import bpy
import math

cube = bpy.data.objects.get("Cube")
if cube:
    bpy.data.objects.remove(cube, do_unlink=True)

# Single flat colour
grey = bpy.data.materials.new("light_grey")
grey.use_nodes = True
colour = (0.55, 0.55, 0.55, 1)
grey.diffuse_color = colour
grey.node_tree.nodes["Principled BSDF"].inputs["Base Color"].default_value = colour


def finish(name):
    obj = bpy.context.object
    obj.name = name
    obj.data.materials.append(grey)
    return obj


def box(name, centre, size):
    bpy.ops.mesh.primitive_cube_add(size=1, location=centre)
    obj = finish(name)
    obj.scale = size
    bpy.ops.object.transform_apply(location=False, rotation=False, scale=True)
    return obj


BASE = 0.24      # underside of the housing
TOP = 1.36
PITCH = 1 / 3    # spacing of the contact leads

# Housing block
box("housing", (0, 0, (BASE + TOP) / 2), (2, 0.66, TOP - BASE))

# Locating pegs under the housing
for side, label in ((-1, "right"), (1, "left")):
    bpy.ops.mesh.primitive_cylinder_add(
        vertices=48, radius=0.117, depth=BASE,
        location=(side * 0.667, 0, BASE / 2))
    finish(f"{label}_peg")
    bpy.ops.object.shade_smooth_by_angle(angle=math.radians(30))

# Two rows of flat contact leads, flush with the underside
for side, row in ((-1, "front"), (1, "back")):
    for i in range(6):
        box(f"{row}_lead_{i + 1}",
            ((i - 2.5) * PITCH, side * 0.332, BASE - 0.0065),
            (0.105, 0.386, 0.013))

(Description of the task) Quote every line of the data, word for word.

(Response to this exercise)
import bpy
import math

cube = bpy.data.objects.get("Cube")
if cube:
    bpy.data.objects.remove(cube, do_unlink=True)

# Single flat colour
grey = bpy.data.materials.new("light_grey")
grey.use_nodes = True
colour = (0.55, 0.55, 0.55, 1)
grey.diffuse_color = colour
grey.node_tree.nodes["Principled BSDF"].inputs["Base Color"].default_value = colour


def finish(name):
    obj = bpy.context.object
    obj.name = name
    obj.data.materials.append(grey)
    return obj


def box(name, centre, size):
    bpy.ops.mesh.primitive_cube_add(size=1, location=centre)
    obj = finish(name)
    obj.scale = size
    bpy.ops.object.transform_apply(location=False, rotation=False, scale=True)
    return obj


BASE = 0.24      # underside of the housing
TOP = 1.36
PITCH = 1 / 3    # spacing of the contact leads

# Housing block
box("housing", (0, 0, (BASE + TOP) / 2), (2, 0.66, TOP - BASE))

# Locating pegs under the housing
for side, label in ((-1, "right"), (1, "left")):
    bpy.ops.mesh.primitive_cylinder_add(
        vertices=48, radius=0.117, depth=BASE,
        location=(side * 0.667, 0, BASE / 2))
    finish(f"{label}_peg")
    bpy.ops.object.shade_smooth_by_angle(angle=math.radians(30))

# Two rows of flat contact leads, flush with the underside
for side, row in ((-1, "front"), (1, "back")):
    for i in range(6):
        box(f"{row}_lead_{i + 1}",
            ((i - 2.5) * PITCH, side * 0.332, BASE - 0.0065),
            (0.105, 0.386, 0.013))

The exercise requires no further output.